Why was Eleazar allowed to enter the Promised Land as he was born in Egypt and therefore should not have been allowed to enter?
All of the Levites (including El'azar) survived, as did all of
the women and children. Plus Joshua and Calev.
The Levites survived: Talmud, Bava Bathra 121.
The women survived: Rashi commentary, Numbers 26:64.
The children survived: because the decree of dying in the wilderness applied only to men aged twenty and over (Rashi, Numbers 14:29).
Not all people were denied entrance to the Promised Land - those under twenty years of age were permitted to enter. It is therefore possible he was under that age. However, even more to the point is that Eleazar was a Levite. As such, he might not havebeen numbered among those who were to be excluded from entering the Promised Land - Levites were not included with the spies or in the census. It was the latter groups to which the exclusion applied.
First of all, it is reported that over ninety per cent of
scholars do not believe that the Exodus from Egypt really took
place as described in the Bible. This being the case, the story can
be looked at from the perspective of a tradition or traditions that
are not strictly historical.
Numbers 14:28-30 tells us that the Lord was angry with the Israelites for refusing to enter the Promised Land, after receiving the spies' report, saying that all those over twenty years old will die in the wilderness: "Say unto them, As truly as I live, saith the LORD, as ye have spoken in mine ears, so will I do to you: Your carcases shall fall in this wilderness; and all that were numbered of you, according to your whole number, from twenty years old and upward, which have murmured against me, Doubtless ye shall not come into the land, concerning which I sware to make you dwell therein, save Caleb the son of Jephunneh, and Joshua the son of Nun." Since Eleazar was already married before they left Egypt, he was clearly over twenty at this time and, like his father, Aaron, and uncle, Moses - Levites both - should have died in the wilderness.
The story of the Exodus from Egypt and conquest of Canaan is a complex mix of fragments from different sources, resulting in quite a few anomalies and inconsistencies.

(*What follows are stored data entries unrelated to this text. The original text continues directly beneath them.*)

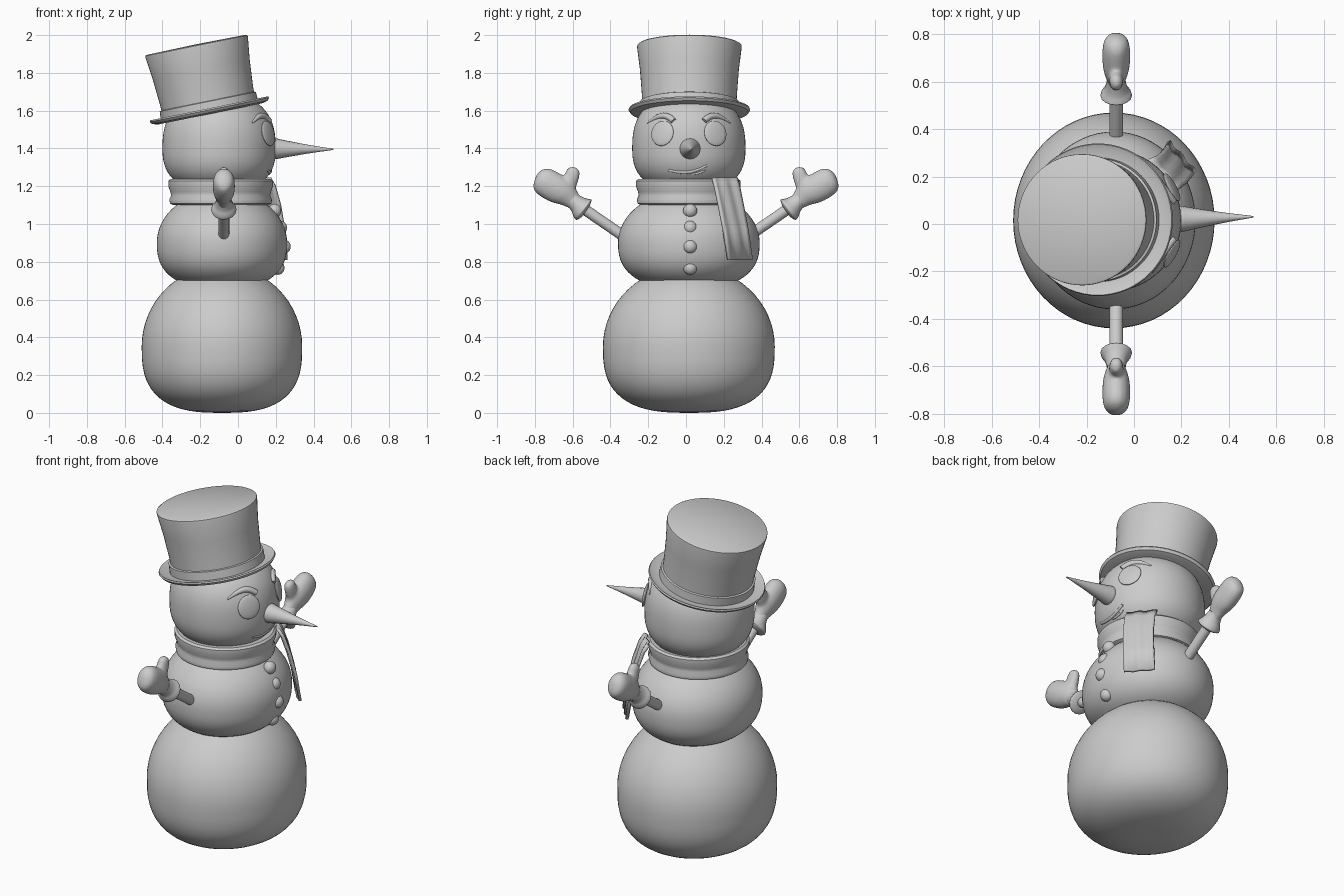
import bpy, bmesh, math
from mathutils import Vector

cube = bpy.data.objects.get("Cube")
if cube:
    bpy.data.objects.remove(cube)

grey = bpy.data.materials.new("plain_grey")
grey.use_nodes = True
COLOUR = (0.6, 0.6, 0.6, 1)
grey.diffuse_color = COLOUR
grey.node_tree.nodes["Principled BSDF"].inputs["Base Color"].default_value = COLOUR

CY = 0.015  # middle of the body across


def finish(ob, angle=40):
    bpy.ops.object.select_all(action='DESELECT')
    ob.select_set(True)
    bpy.context.view_layer.objects.active = ob
    ob.data.materials.clear()
    ob.data.materials.append(grey)
    bpy.ops.object.shade_smooth_by_angle(angle=math.radians(angle))
    return ob


def from_bmesh(name, bm):
    bmesh.ops.recalc_face_normals(bm, faces=bm.faces)
    mesh = bpy.data.meshes.new(name)
    bm.to_mesh(mesh)
    bm.free()
    ob = bpy.data.objects.new(name, mesh)
    bpy.context.collection.objects.link(ob)
    return ob


def lathe(name, profile, loc, scale=(1, 1, 1), tilt=0, closed=False):
    bm = bmesh.new()
    vs = [bm.verts.new((r, 0, z)) for r, z in profile]
    es = [bm.edges.new(p) for p in zip(vs, vs[1:])]
    if closed:
        es.append(bm.edges.new((vs[-1], vs[0])))
    bmesh.ops.spin(bm, geom=vs + es, cent=(0, 0, 0), axis=(0, 0, 1),
                   angle=math.tau, steps=64)
    bmesh.ops.remove_doubles(bm, verts=bm.verts, dist=1e-5)
    ob = from_bmesh(name, bm)
    ob.location, ob.scale, ob.rotation_euler.y = loc, scale, tilt
    return finish(ob)


def snowball(name, loc, rx, ry, low, high, n_low, n_high):
    # Squashed ball: each half is its own superellipse
    profile = []
    for i in range(33):
        t = math.pi * (i / 32 - 0.5)
        h, n = (low, n_low) if t < 0 else (high, n_high)
        c, s = max(math.cos(t), 0), abs(math.sin(t))
        if i in (0, 32):
            c = 0
        profile.append((c ** (2 / n), math.copysign(h * s ** (2 / n), t)))
    return lathe(name, profile, loc, (rx, ry, 1))


def tube(name, points, radii, kind='NURBS'):
    cu = bpy.data.curves.new(name, 'CURVE')
    cu.dimensions, cu.bevel_depth, cu.bevel_resolution = '3D', 1, 6
    cu.use_fill_caps = True
    sp = cu.splines.new(kind)
    sp.points.add(len(points) - 1)
    for p, co, r in zip(sp.points, points, radii):
        p.co, p.radius = (*co, 1), r
    if kind == 'NURBS':
        sp.use_endpoint_u, sp.order_u, sp.resolution_u = True, 3, 8
    ob = bpy.data.objects.new(name, cu)
    bpy.context.collection.objects.link(ob)
    bpy.ops.object.select_all(action='DESELECT')
    ob.select_set(True)
    bpy.context.view_layer.objects.active = ob
    bpy.ops.object.convert(target='MESH')
    return finish(bpy.context.object)


def pebble(name, loc, size, facing):
    bm = bmesh.new()
    bmesh.ops.create_uvsphere(bm, u_segments=32, v_segments=16, radius=1)
    ob = from_bmesh(name, bm)
    ob.location, ob.scale = loc, size
    ob.rotation_euler = Vector(facing).to_track_quat('Z', 'Y').to_euler()
    return finish(ob)


# Body
snowball("lower_body", (-0.085, CY, 0.35), 0.425, 0.455, 0.35, 0.43, 2.75, 2)
snowball("upper_body", (-0.085, CY, 0.9), 0.345, 0.375, 0.245, 0.28, 2.5, 2)
snowball("head", (-0.1, CY, 1.4), 0.3, 0.3, 0.233, 0.29, 2.5, 2.5)


def on_face(y, z, out=0.0):
    h = 0.29 if z > 1.4 else 0.233
    r = 0.3 * (1 - (abs(z - 1.4) / h) ** 2.5) ** 0.4
    return Vector((-0.1 + math.sqrt(r * r - y * y) + out, y + CY, z))


# Eyes and brows
for side, word in ((1, "left"), (-1, "right")):
    p = on_face(side * 0.14, 1.48)
    pebble(word + "_eye", p, (0.066, 0.068, 0.014), (0.26, side * 0.14, 0.06))
    brow = [(0.08, 1.545), (0.11, 1.575), (0.17, 1.57), (0.22, 1.535)]
    tube(word + "_brow", [on_face(side * y, z) for y, z in brow],
         (0.016, 0.018, 0.014, 0.004))

# Crooked mouth
lips = [(-0.105, 1.285), (-0.05, 1.27), (0.04, 1.28), (0.095, 1.31)]
tube("mouth", [on_face(y, z) for y, z in lips], (0.006, 0.009, 0.009, 0.006))
tube("lower_lip", [on_face(y, z) for y, z in ((0, 1.262), (0.05, 1.265), (0.09, 1.285))],
     (0.003, 0.01, 0.003))

# Carrot nose
nose = [(0.15, 0.045), (0.19, 0.058), (0.23, 0.049), (0.31, 0.034), (0.4, 0.018), (0.505, 0.003)]
tube("nose", [(x, 0.02 + 0.03 * (x - 0.15), 1.4 - 0.01 * x) for x, r in nose],
     [r for x, r in nose])

# Buttons
for i, (x, z) in enumerate(((0.195, 1.07), (0.225, 0.98), (0.245, 0.88), (0.212, 0.768))):
    pebble("button_%d" % (i + 1), (x, 0.022, z), (0.037, 0.037, 0.034), (1, 0, 0))

# Top hat
hat = [(0, 0), (0.28, 0), (0.312, 0.008), (0.322, 0.022), (0.318, 0.03), (0.3, 0.022),
       (0.262, 0.018), (0.26, 0.066), (0.25, 0.069), (0.252, 0.11), (0.262, 0.24),
       (0.277, 0.36), (0.276, 0.368), (0.268, 0.373), (0, 0.376)]
lathe("top_hat", hat, (-0.147, 0.018, 1.583), tilt=math.radians(-11.5))

# Scarf wrapped round the neck
wrap = [(0.2, 1.115), (0.25, 1.1), (0.268, 1.108), (0.272, 1.13), (0.262, 1.15), (0.266, 1.17),
        (0.277, 1.2), (0.277, 1.228), (0.265, 1.238), (0.2, 1.232)]
lathe("scarf_wrap", wrap, (-0.092, 0.012, 0), closed=True)

# Hanging scarf tail with soft pleats
path = [(0.115, 0.205, 1.243), (0.138, 0.215, 1.2), (0.165, 0.235, 1.1),
        (0.186, 0.26, 0.97), (0.2, 0.284, 0.81)]
across, outward = Vector((0.055, -0.064, 0)), Vector((0.76, 0.65, 0))
bm = bmesh.new()
rows = []
for k, p in enumerate(path):
    rows.append([bm.verts.new(Vector(p) + across * (j / 5 - 1)
                              + outward * 0.005 * math.sin(j * 1.3 + k * 0.5))
                 for j in range(11)])
for a, b in zip(rows, rows[1:]):
    for j in range(10):
        bm.faces.new((a[j], a[j + 1], b[j + 1], b[j]))
tail = from_bmesh("scarf_tail", bm)
solid = tail.modifiers.new("thickness", 'SOLIDIFY')
solid.thickness, solid.offset = 0.016, 0
finish(tail)

# Arms, cuffs and mittens
AX = -0.075
for side, word in ((1, "left"), (-1, "right")):
    def at(y, z):
        return (AX, side * y, z)

    tube(word + "_arm", [at(0.3, 0.915), at(0.57, 1.1)], (0.029, 0.029), 'POLY')
    tube(word + "_cuff", [at(0.53, 1.067), at(0.537, 1.072), at(0.55, 1.082), at(0.575, 1.105),
                          at(0.605, 1.13)], (0.035, 0.068, 0.066, 0.045, 0.04))
    palm = tube(word + "_mitten", [at(0.57, 1.1), at(0.6, 1.125), at(0.65, 1.17), at(0.71, 1.2),
                                   at(0.765, 1.235), at(0.79, 1.25), at(0.795, 1.252)],
                (0.04, 0.045, 0.075, 0.08, 0.075, 0.045, 0.005))
    thumb = tube(word + "_thumb", [at(0.64, 1.15), at(0.62, 1.21), at(0.6, 1.265),
                                   at(0.59, 1.296), at(0.588, 1.302)],
                 (0.04, 0.042, 0.04, 0.03, 0.004))
    # Fuse thumb and palm into one soft shape, flattened front to back
    bpy.ops.object.select_all(action='DESELECT')
    thumb.select_set(True)
    palm.select_set(True)
    bpy.context.view_layer.objects.active = palm
    bpy.ops.object.join()
    for v in palm.data.vertices:
        v.co.x = AX + (v.co.x - AX) * 0.75
    remesh = palm.modifiers.new("fuse", 'REMESH')
    remesh.mode, remesh.voxel_size, remesh.use_smooth_shade = 'VOXEL', 0.009, True
    soften = palm.modifiers.new("soften", 'SMOOTH')
    soften.factor, soften.iterations = 0.5, 6
    finish(palm, 80)
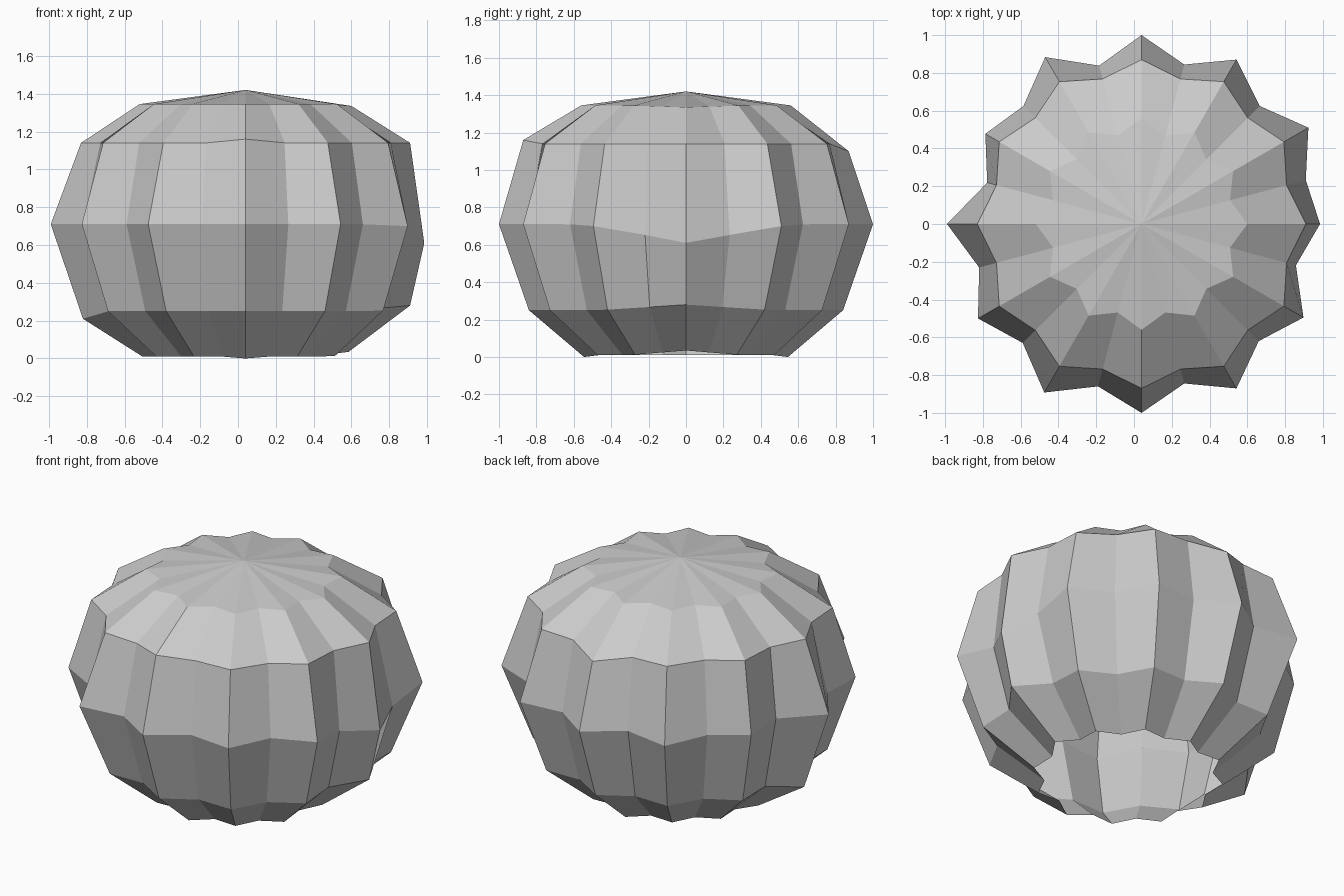
import bpy, bmesh, math

if "Cube" in bpy.data.objects:
    bpy.data.objects.remove(bpy.data.objects["Cube"])

CX = 0.04          # the crown sits slightly off centre
N = 24             # 12 ridges alternating with 12 valleys, from +x counter-clockwise

# Slightly irregular radii around the widest ring (ridge, valley, ridge, ...)
WIDEST = [0.945, 0.90, 1.02, 0.884, 1.005, 0.874, 1.0, 0.868, 1.02, 0.884, 0.955, 0.846,
          1.03, 0.89, 1.0, 0.89, 1.03, 0.89, 1.0, 0.874, 1.005, 0.877, 0.99, 0.846]

# Rings from bottom to top: ridge radius, valley radius, height, lift on the +x side
RINGS = [
    (0.545, 0.48, 0.01, 0.025),
    (0.84, 0.75, 0.25, 0.03),
    (None, None, 0.71, -0.10),
    (0.87, 0.795, 1.14, 0.0),
    (0.56, 0.485, 1.345, -0.01),
]

bm = bmesh.new()
rings = []
for ridge, valley, z, lift in RINGS:
    ring = []
    for i in range(N):
        a = 2 * math.pi * i / N
        r = WIDEST[i] if ridge is None else (valley if i % 2 else ridge)
        side = max(0.0, math.cos(a)) ** 16
        ring.append(bm.verts.new((CX + r * math.cos(a), r * math.sin(a), z + lift * side)))
    rings.append(ring)

# Small dips that bring the rim down to the ground on the front and back,
# and the lower-left bulge
for i in (6, 18):
    rings[0][i].co.z = 0.0
rings[1][12].co = (-0.82, 0, 0.21)
rings[1][0].co = (0.91, 0, 0.28)
rings[3][6].co.z = 1.10
rings[3][18].co.z = 1.16

# Ribbed wall, open at the bottom
for lo, hi in zip(rings, rings[1:]):
    for i in range(N):
        j = (i + 1) % N
        bm.faces.new((lo[i], lo[j], hi[j], hi[i]))

# Shallow conical crown
apex = bm.verts.new((CX, 0, 1.42))
for i in range(N):
    bm.faces.new((rings[-1][i], rings[-1][(i + 1) % N], apex))

mesh = bpy.data.meshes.new("ribbed_gourd")
bm.to_mesh(mesh)
bm.free()
gourd = bpy.data.objects.new("ribbed_gourd", mesh)
bpy.context.collection.objects.link(gourd)
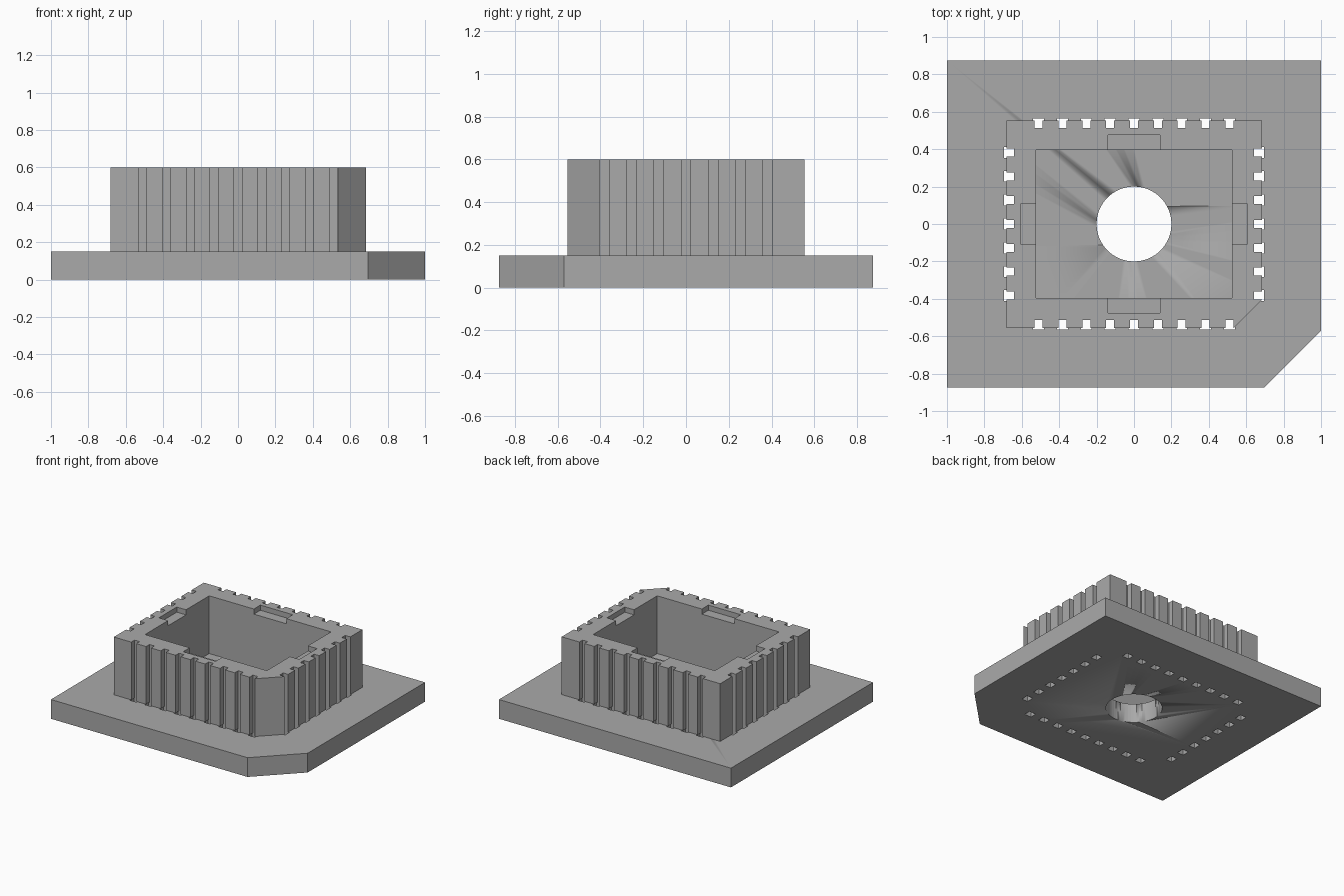
import bpy
import bmesh

cube = bpy.data.objects.get("Cube")
if cube:
    bpy.data.objects.remove(cube, do_unlink=True)

grey = bpy.data.materials.new("plain grey")
grey.use_nodes = True
colour = (0.4, 0.4, 0.4, 1)
grey.diffuse_color = colour
grey.node_tree.nodes["Principled BSDF"].inputs["Base Color"].default_value = colour

BASE_TOP, WALL_TOP = 0.15, 0.6


def prism(name, points, z0, z1):
    """Extrude a flat outline between two heights."""
    bm = bmesh.new()
    face = bm.faces.new([bm.verts.new((x, y, z0)) for x, y in points])
    ext = bmesh.ops.extrude_face_region(bm, geom=[face])
    for v in ext["geom"]:
        if isinstance(v, bmesh.types.BMVert):
            v.co.z = z1
    bmesh.ops.recalc_face_normals(bm, faces=bm.faces)
    mesh = bpy.data.meshes.new(name)
    bm.to_mesh(mesh)
    bm.free()
    mesh.materials.append(grey)
    obj = bpy.data.objects.new(name, mesh)
    bpy.context.collection.objects.link(obj)
    return obj


def clipped_rect(x0, x1, y0, y1, cut):
    """Rectangle with its front left corner cut off."""
    return [(x0, y0), (x1 - cut, y0), (x1, y0 + cut), (x1, y1), (x0, y1)]


def rect(cx, cy, w, d):
    return [(cx + sx * w / 2, cy + sy * d / 2)
            for sx, sy in ((-1, -1), (1, -1), (1, 1), (-1, 1))]


def boxes(name, outlines, z0, z1):
    """Join several separate boxes into one hidden cutter."""
    bm = bmesh.new()
    for outline in outlines:
        part = prism(name, outline, z0, z1)
        bm.from_mesh(part.data)
        mesh = part.data
        bpy.data.objects.remove(part)
        bpy.data.meshes.remove(mesh)
    mesh = bpy.data.meshes.new(name)
    bm.to_mesh(mesh)
    bm.free()
    mesh.materials.append(grey)
    obj = bpy.data.objects.new(name, mesh)
    bpy.context.collection.objects.link(obj)
    return obj


def cut(target, cutter):
    cutter.hide_render = True
    cutter.hide_viewport = True
    mod = target.modifiers.new(cutter.name, "BOOLEAN")
    mod.operation = "DIFFERENCE"
    mod.solver = "EXACT"
    mod.object = cutter


def slot_rows(width, inner, outer):
    """Outlines of slots on all four sides, measured inward and outward from the wall."""
    depth, mid = inner + outer, (outer - inner) / 2
    rows = []
    for side in (-1, 1):
        for i in range(-4, 5):
            rows.append(rect(i * 0.1275, side * (0.553 + mid), width, depth))
        for i in range(-3, 4):
            rows.append(rect(side * (0.682 + mid), i * 0.1275, depth, width))
    return rows


# Base plate and socket wall
base_plate = prism("base_plate", clipped_rect(-1, 1, -0.875, 0.875, 0.305), 0, BASE_TOP)
socket_wall = prism("socket_wall", clipped_rect(-0.682, 0.685, -0.555, 0.553, 0.15),
                    BASE_TOP, WALL_TOP)

# Round hole and pin holes through the base
bpy.ops.mesh.primitive_cylinder_add(vertices=64, radius=0.2, depth=1)
hole_cutter = bpy.context.object
hole_cutter.name = "round_hole_cutter"
hole_cutter.data.materials.append(grey)
cut(base_plate, hole_cutter)
cut(base_plate, boxes("pin_hole_cutter", slot_rows(0.058, 0.04, 0.012), -0.1, 0.3))

# Pocket, shallow finger notches and outer slots of the wall
cut(socket_wall, prism("pocket_cutter", rect(0, 0, 1.05, 0.79), 0, 1))
notches = [rect(0, s * 0.41, 0.28, 0.13) for s in (-1, 1)]
notches += [rect(s * 0.53, 0, 0.15, 0.22) for s in (-1, 1)]
cut(socket_wall, boxes("notch_cutter", notches, WALL_TOP - 0.04, 1))
cut(socket_wall, boxes("slot_cutter", slot_rows(0.043, 0.04, 0.03), 0, 1))

# Smooth bore with crisp edges
bpy.ops.object.select_all(action="DESELECT")
bpy.context.view_layer.objects.active = base_plate
base_plate.select_set(True)
bpy.ops.object.shade_smooth_by_angle()
hole_cutter.data.polygons.foreach_set("use_smooth", [len(p.vertices) == 4 for p in hole_cutter.data.polygons])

At times it was difficult for the Deuteronomist and the Redactor to harmonise all the different accounts they had to contend with. And in the end, Eleazar was somewhat essential to the story of the conquest of Canaan. Thus he was allowed to enter Canaan even though he was born in Egypt.